U.N. Cuts Back Mission in Croatia, Redeploys Troops
Apr. 01, 1995
UNITED NATIONS (AP) _ The Security Council voted Friday to scale down the U.N. peacekeeping force in Croatia and deploy troops on the country's borders.
But the mandate is vague and does not address crucial issues such as the number of troops to be deployed and their exact mission.
The council unanimously agreed to split the U.N. force in Yugoslavia into three parts: a reduced force in Croatia and missions in Bosnia and Macedonia that will remain essentially unchanged.
The mandate comes after Croatia gave in to Western pressure and dropped its threat to expel the 12,000 U.N. peacekeepers stationed in Croatia after their mandate expired Friday.
Withdrawing the peacekeepers would have been ``an invitation to a new round of intense violence that ... would leave thousands more dead,'' said U.S. Deputy Ambassador Karl Inderfurth.
But he cautioned that negotiations will be difficult and ``whether we have bought more than time for Bosnia and Croatia, we cannot now determine.''
Croatia has demanded that the U.N. soldiers take control of the borders and halt arms shipments to Croatian Serb rebels from their ethnic brethren in Bosnia and Serbia.

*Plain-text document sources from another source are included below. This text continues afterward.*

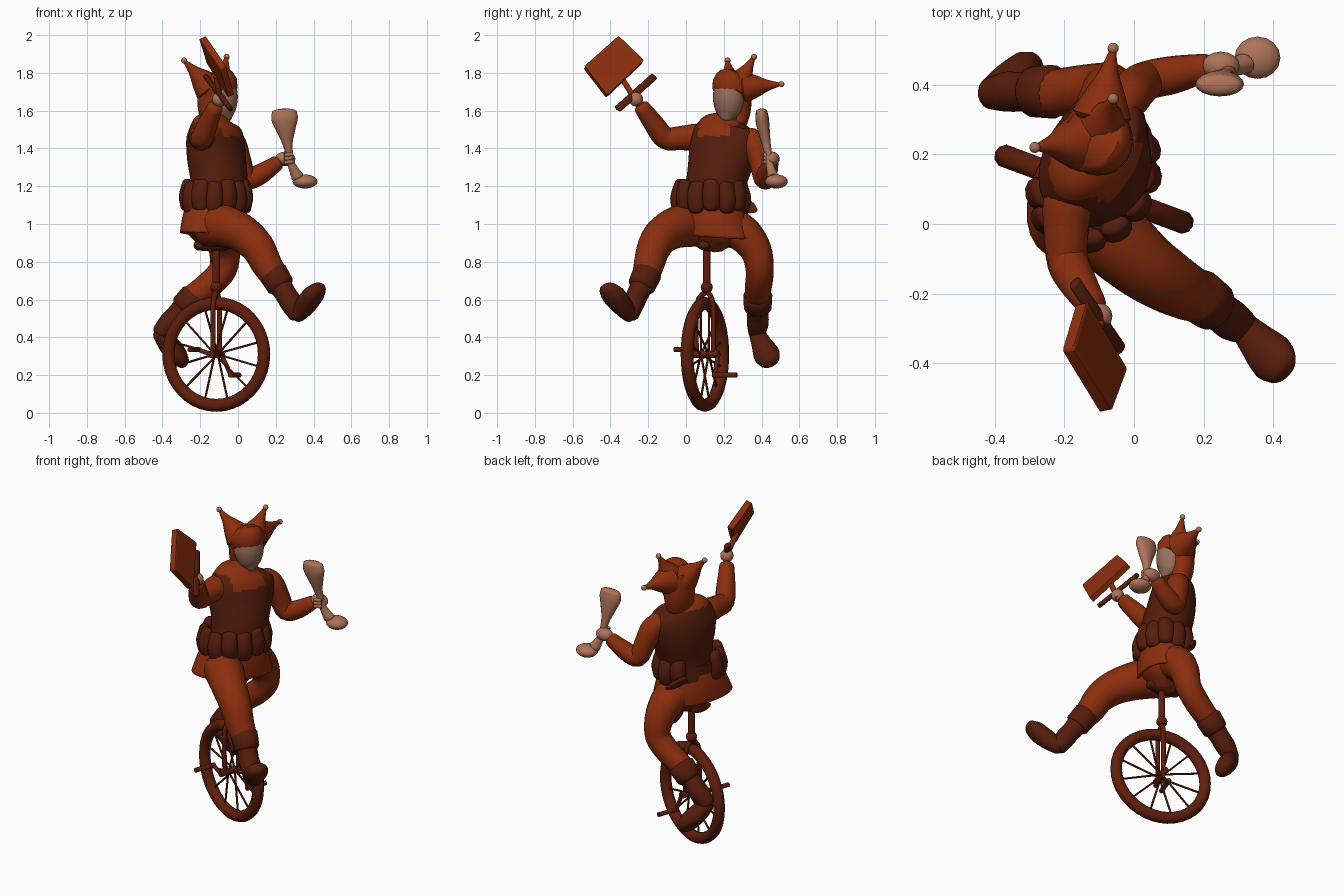
import bpy, bmesh, math
from mathutils import Vector as V

if "Cube" in bpy.data.objects:
    bpy.data.objects.remove(bpy.data.objects["Cube"])


def material(name, rgb):
    m = bpy.data.materials.new(name)
    m.use_nodes = True
    m.diffuse_color = (*rgb, 1)
    m.node_tree.nodes["Principled BSDF"].inputs["Base Color"].default_value = (*rgb, 1)
    return m


ORANGE = material("rust orange", (0.26, 0.027, 0.004))
DARK = material("dark brown", (0.092, 0.012, 0.0035))
TYRE = material("wheel brown", (0.115, 0.013, 0.0035))
SKIN = material("skin", (0.42, 0.17, 0.10))
FACE = material("face", (0.31, 0.16, 0.105))

UP = V((0, 0, 1))
FWD = V((0.85, -0.53, 0)).normalized()   # rider's facing direction
LEFT = UP.cross(FWD)                     # rider's left
ROLL = V((0.94, -0.35, 0)).normalized()  # wheel heading
AXLE = UP.cross(ROLL)


def finish(name, bm, mats, angle=50):
    bmesh.ops.recalc_face_normals(bm, faces=bm.faces[:])
    me = bpy.data.meshes.new(name)
    bm.to_mesh(me)
    bm.free()
    for m in mats:
        me.materials.append(m)
    ob = bpy.data.objects.new(name, me)
    bpy.context.collection.objects.link(ob)
    bpy.ops.object.select_all(action="DESELECT")
    bpy.context.view_layer.objects.active = ob
    ob.select_set(True)
    bpy.ops.object.shade_smooth_by_angle(angle=math.radians(angle))
    return ob


def sample(rows, steps):
    """Smooth curve through rows of x, y, z, radius a, radius b."""
    rows = [list(r) + [r[3]] * (5 - len(r)) for r in rows]
    ext = [rows[0]] + rows + [rows[-1]]
    out = []
    for i in range(1, len(ext) - 2):
        p, a, b, q = ext[i - 1:i + 3]
        for s in range(steps):
            t = s / steps
            out.append([0.5 * (2 * w + (x - v) * t + (2 * v - 5 * w + 4 * x - y) * t * t
                               + (3 * w - v - 3 * x + y) * t ** 3)
                        for v, w, x, y in zip(p, a, b, q)])
    return out + [rows[-1]]


def loft(name, rows, mats, side=LEFT, segs=16, steps=4, dome=0.4, caps=True, paint=None):
    if not isinstance(mats, list):
        mats = [mats]
    pts = sample(rows, steps)
    pos = [V(p[:3]) for p in pts]
    n = len(pos)
    rings = []
    for i, p in enumerate(pts):
        t = (pos[min(i + 1, n - 1)] - pos[max(i - 1, 0)]).normalized()
        ra, rb = max(p[3], 0.002), max(p[4], 0.002)
        here = [(pos[i], 1, t)]
        if dome and caps and i in (0, n - 1):
            d = -t if i == 0 else t
            r = min(ra, rb) * dome
            here += [(pos[i] + d * r * 0.6, 0.8, t), (pos[i] + d * r, 0.4, t)]
            if i == 0:
                here.reverse()
        rings += [(c, ra * k, rb * k, t) for c, k, t in here]
    bm = bmesh.new()
    loops = []
    for c, ra, rb, t in rings:
        u = (side - t * side.dot(t)).normalized()
        v = t.cross(u)
        loops.append([bm.verts.new(c + u * ra * math.cos(a) + v * rb * math.sin(a))
                      for a in (math.tau * k / segs for k in range(segs))])
    for lo, hi in zip(loops, loops[1:]):
        for k in range(segs):
            j = (k + 1) % segs
            bm.faces.new((lo[k], lo[j], hi[j], hi[k]))
    if caps:
        bm.faces.new(loops[0][::-1])
        bm.faces.new(loops[-1])
    if paint:
        for f in bm.faces:
            f.material_index = paint(f.calc_center_median())
    return finish(name, bm, mats)


def rod(name, a, b, r, mat, segs=8):
    return loft(name, [(*a, r), (*b, r)], mat, V((0.31, 0.52, 0.79)), segs, 1, 0)


def ball(name, c, r, mat, scale=(1, 1, 1)):
    bm = bmesh.new()
    bmesh.ops.create_uvsphere(bm, u_segments=16, v_segments=10, radius=r)
    for v in bm.verts:
        v.co = V([x * s for x, s in zip(v.co, scale)]) + V(c)
    return finish(name, bm, [mat])


def slab(name, corners, thick, mat):
    pts = [V(c) for c in corners]
    n = (pts[1] - pts[0]).cross(pts[2] - pts[0]).normalized() * thick / 2
    bm = bmesh.new()
    for s in (-1, 1):
        for p in pts:
            bm.verts.new(p + n * s)
    bmesh.ops.convex_hull(bm, input=bm.verts[:])
    ob = finish(name, bm, [mat], 30)
    bev = ob.modifiers.new("soft edges", "BEVEL")
    bev.width, bev.segments = thick * 0.25, 2
    return ob


# Wheel with spokes and hub
HUB = V((-0.115, 0.10, 0.31))
bpy.ops.mesh.primitive_torus_add(major_radius=0.27, minor_radius=0.034, major_segments=40,
                                 minor_segments=10, location=HUB,
                                 rotation=AXLE.to_track_quat("Z", "Y").to_euler())
tyre = bpy.context.object
tyre.name = "tyre"
tyre.data.materials.append(TYRE)
bpy.ops.object.shade_smooth_by_angle(angle=math.radians(60))
for k in range(12):
    a = math.tau * (k + 0.5) / 12
    d = ROLL * math.cos(a) + UP * math.sin(a)
    rod("spoke", HUB + d * 0.02 + AXLE * (0.02 if k % 2 else -0.02), HUB + d * 0.25, 0.006, TYRE, 6)
rod("hub", HUB - AXLE * 0.08, HUB + AXLE * 0.08, 0.02, TYRE, 12)

# Fork, seat post and saddle
crown = V((-0.115, 0.11, 0.645))
for s in (-1, 1):
    o = AXLE * s * 0.047
    loft("fork_leg", [(*(HUB + o), 0.014), (*(HUB + o + UP * 0.26), 0.014), (*crown, 0.016)],
         TYRE, ROLL, 8)
    # Cranks and pedals
    base = HUB + AXLE * s * 0.075
    foot = base + (ROLL * 0.055 - UP * 0.11 if s > 0 else ROLL * -0.075 + UP * 0.025)
    rod("crank", base, foot, 0.012, TYRE)
    rod("pedal", foot - AXLE * s * 0.01, foot + AXLE * s * 0.125, 0.014, TYRE)
ball("fork_crown", crown + UP * 0.02, 0.032, TYRE)
rod("seat_post", crown, (-0.115, 0.11, 0.9), 0.02, TYRE, 12)
loft("saddle", [(-0.21, 0.15, 0.89, 0.07, 0.03), (-0.12, 0.12, 0.885, 0.06, 0.03),
                (-0.03, 0.09, 0.89, 0.03, 0.02)], DARK)

# Hips and flared tunic skirt
loft("hips", [(-0.12, 0.13, 1.12, 0.17, 0.14), (-0.12, 0.13, 1.0, 0.2, 0.15),
              (-0.12, 0.13, 0.94, 0.17, 0.13), (-0.12, 0.12, 0.89, 0.10, 0.08)], ORANGE, segs=24)
skirt = loft("tunic_skirt", [(-0.115, 0.13, 1.12, 0.18, 0.14), (-0.12, 0.125, 1.03, 0.215, 0.155),
                             (-0.125, 0.12, 0.94, 0.245, 0.155)], ORANGE, segs=28, caps=False)
skirt.modifiers.new("cloth", "SOLIDIFY").thickness = 0.012


# Torso: dark vest over an orange shirt
def vest_rule(c):
    r = c - V((-0.12, 0.2, 0))
    lat, front = abs(r.dot(LEFT)), r.dot(FWD) > 0
    if c.z > 1.54:
        return 0
    return 0 if front and c.z > 1.465 and lat < 0.1 else 1


loft("torso", [(-0.11, 0.14, 1.08, 0.17, 0.145), (-0.10, 0.16, 1.22, 0.165, 0.145),
               (-0.115, 0.19, 1.36, 0.19, 0.14), (-0.12, 0.205, 1.46, 0.2, 0.128),
               (-0.125, 0.215, 1.525, 0.155, 0.105), (-0.12, 0.225, 1.565, 0.075, 0.07)],
     [ORANGE, DARK], segs=48, steps=9, paint=vest_rule)

# Belt with pouches, open at the back
MID = V((-0.115, 0.13, 1.15))
loft("belt", [(*(MID - UP * 0.03), 0.19, 0.15), (*(MID + UP * 0.03), 0.185, 0.15)],
     DARK, segs=24, steps=1, dome=0)
for k in range(11):
    a = math.radians(-140 + 280 * k / 10)
    c = MID + FWD * 0.138 * math.cos(a) + LEFT * 0.178 * math.sin(a) - UP * 0.012 * (k % 2)
    out = (c - MID).normalized()
    side = UP.cross(out)
    loft("pouch", [(*(c - UP * 0.065 + out * 0.005), 0.042, 0.032), (*(c + out * 0.008), 0.05, 0.04),
                   (*(c + UP * 0.075), 0.042, 0.026)], DARK, side, 12, 3, 0.5)
loft("sheath", [(-0.2, 0.29, 1.12, 0.03, 0.012), (-0.15, 0.34, 1.085, 0.032, 0.014),
                (-0.12, 0.37, 1.07, 0.012, 0.008)], DARK)

# Arms and hands
loft("right_sleeve", [(-0.175, 0.12, 1.465, 0.06), (-0.19, 0.06, 1.46, 0.072),
                      (-0.195, -0.03, 1.455, 0.064), (-0.19, -0.11, 1.455, 0.06),
                      (-0.16, -0.17, 1.53, 0.054), (-0.12, -0.235, 1.62, 0.042)], ORANGE)
loft("left_sleeve", [(-0.055, 0.33, 1.46, 0.058), (-0.02, 0.365, 1.42, 0.066),
                     (0.01, 0.395, 1.33, 0.061), (0.045, 0.415, 1.24, 0.056),
                     (0.12, 0.43, 1.265, 0.054), (0.21, 0.45, 1.325, 0.04)], ORANGE,
     V((0, 1, 0)))
ball("right_hand", (-0.10, -0.265, 1.66), 0.038, SKIN)
ball("left_hand", (0.25, 0.455, 1.345), 0.045, SKIN, (1.2, 0.9, 0.85))
for k in range(3):
    rod("left_finger", (0.245, 0.41, 1.325 + 0.02 * k), (0.29, 0.42, 1.33 + 0.02 * k), 0.011, SKIN)

# Broad blade with handle and guard
slab("blade", [(-0.19, -0.36, 1.99), (-0.08, -0.54, 1.83), (-0.035, -0.42, 1.675),
               (-0.15, -0.225, 1.86)], 0.038, ORANGE)
rod("blade_handle", (-0.09, -0.25, 1.63), (-0.115, -0.345, 1.78), 0.016, ORANGE)
loft("blade_guard", [(-0.17, -0.17, 1.78, 0.014, 0.022), (-0.04, -0.36, 1.61, 0.014, 0.022)],
     DARK, FWD, 10, 1)

# Double-ended spoon
loft("spoon", [(0.245, 0.40, 1.598, 0.064, 0.03), (0.247, 0.403, 1.555, 0.07, 0.036),
               (0.254, 0.412, 1.495, 0.05, 0.032), (0.262, 0.424, 1.43, 0.028, 0.024),
               (0.272, 0.436, 1.37, 0.02, 0.02), (0.285, 0.445, 1.31, 0.021, 0.021),
               (0.315, 0.46, 1.25, 0.034, 0.03)],
     SKIN, V((1, 0, 0)), steps=5)
ball("spoon_end", (0.355, 0.478, 1.225), 0.064, SKIN, (1.03, 0.95, 0.58))

# Legs in loose trousers
loft("right_trouser", [(-0.15, 0.05, 1.0, 0.12), (-0.06, -0.04, 0.985, 0.112), (0.03, -0.12, 0.945, 0.1),
                       (0.105, -0.17, 0.875, 0.09), (0.15, -0.195, 0.79, 0.082),
                       (0.19, -0.21, 0.73, 0.074)], ORANGE)
loft("left_trouser", [(-0.10, 0.2, 1.0, 0.115), (-0.08, 0.3, 0.95, 0.1), (-0.07, 0.37, 0.86, 0.084),
                      (-0.08, 0.39, 0.76, 0.074), (-0.15, 0.385, 0.68, 0.072),
                      (-0.25, 0.375, 0.605, 0.066)], ORANGE, V((0, 1, 0)))


# Boots: cuff, shaft and foot
def boot(side_name, top, ankle, heel, toe, lateral):
    top, ankle, heel, toe = map(V, (top, ankle, heel, toe))
    loft(side_name + "_boot_cuff", [(*top, 0.078), (*top.lerp(ankle, 0.4), 0.074)], DARK, lateral, steps=2)
    loft(side_name + "_boot_shaft", [(*top, 0.07), (*top.lerp(ankle, 0.6), 0.058), (*ankle, 0.058),
                                     (*heel, 0.045)], DARK, lateral)
    loft(side_name + "_boot_foot", [(*heel, 0.042, 0.04), (*heel.lerp(toe, 0.35), 0.055, 0.055),
                                    (*heel.lerp(toe, 0.75), 0.07, 0.052), (*toe, 0.054, 0.036)],
         DARK, lateral, dome=0.6)


boot("right", (0.185, -0.205, 0.74), (0.285, -0.28, 0.575), (0.315, -0.295, 0.515), (0.425, -0.415, 0.66), LEFT)
boot("left", (-0.235, 0.38, 0.615), (-0.365, 0.38, 0.475), (-0.415, 0.375, 0.42), (-0.29, 0.445, 0.27),
     V((0.3, 0.95, 0)))

# Head: neck, face and hood
HEAD = V((-0.105, 0.24, 1.655))
rod("neck", (-0.115, 0.225, 1.52), HEAD, 0.062, ORANGE, 16)


def head_row(ahead, up, w, d):
    return (*(HEAD + FWD * ahead + UP * up), w, d)


loft("face", [head_row(0.055, -0.10, 0.03, 0.03), head_row(0.04, -0.065, 0.064, 0.06),
              head_row(0.025, 0, 0.086, 0.085), head_row(0.015, 0.075, 0.085, 0.085)], FACE, steps=5)
loft("hood", [head_row(-0.025, -0.12, 0.075, 0.06), head_row(-0.035, -0.05, 0.09, 0.072),
              head_row(-0.025, 0.03, 0.097, 0.088), head_row(0, 0.085, 0.1, 0.106),
              head_row(-0.01, 0.105, 0.08, 0.085)], ORANGE, segs=24)

# Three pointed horns tipped with beads
for tip in ((-0.285, 0.22, 1.865), (-0.06, 0.36, 1.885), (-0.06, 0.505, 1.74)):
    tip = V(tip)
    base = HEAD + UP * 0.07
    spread = (tip - base) * V((1, 1, 0)).length * 0.2
    base += V((spread.x, spread.y, 0))
    mid = [base.lerp(tip, f) for f in (0.35, 0.65)]
    loft("hat_horn", [(*base, 0.085), (*mid[0], 0.056), (*mid[1], 0.028), (*tip, 0.008)],
         ORANGE, V((0.53, 0.85, 0.1)), 14)
    ball("hat_bead", tip, 0.016, SKIN)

The Croatian Serbs have opposed any change in the mission.
The new force in Croatia will be called the United Nations Confidence Restoration Operation in Croatia. Croatia had demanded that its name be in the title so as to imply recognition of Croatian sovereignty over all its territory, including the one-third held by rebel Serbs.
Croatian Serb leader Milan Martic opposed any change to the U.N. mandate or its name, saying in a letter to U.N. Secretary-General Boutros Boutros-Ghali that the new name ``signifies an essential change in the mandate.''
Martic warned against disregarding Croatian Serb demands, saying: ``It is needless to warn you how greatly peace in the region could be affected in such an event.''
The new mandate defines the peacekeepers' role in Croatia as monitoring and controlling ``military personnel, equipment supplies and weapons'' that cross the border. It does not authorize peacekeepers to use force to stop shipments or say whether they will have fixed posts or mobile patrols.
About 1,000 peacekeepers are expected to be posted on the border as part of a total force of 7,000 to 8,000 troops, according to U.S. officials.
The mandate says the force is an ``interim arrangement to create the conditions that will facilitate a negotiated settlement.''
``A peaceful settlement in Croatia is only possible if this ... is strictly implemented,'' Croatian Ambassador Mario Nobilo said.
The resolution calls on Boutros-Ghali to report to the council by April 21 on implementing the mandate.
In his speech to the council, Nobilo warned that Croatia considers itself to have ``an exclusive right of veto in the upcoming negotiations.''
In its earlier threat to expel peacekeepers, Croatia said their presence only cemented rebel Serb control over parts of the country. A 1991 war between Croatian forces and rebel Serbs left about 10,000 people dead.
There are about 22,000 peacekeepers in Bosnia and about 1,000 U.N. troops in Macedonia.
The new mission in Macedonia is called the United Nations Preventive Deployment Force, the resolution says, and the mission in Bosnia retains its current name, the U.N. Protection Force.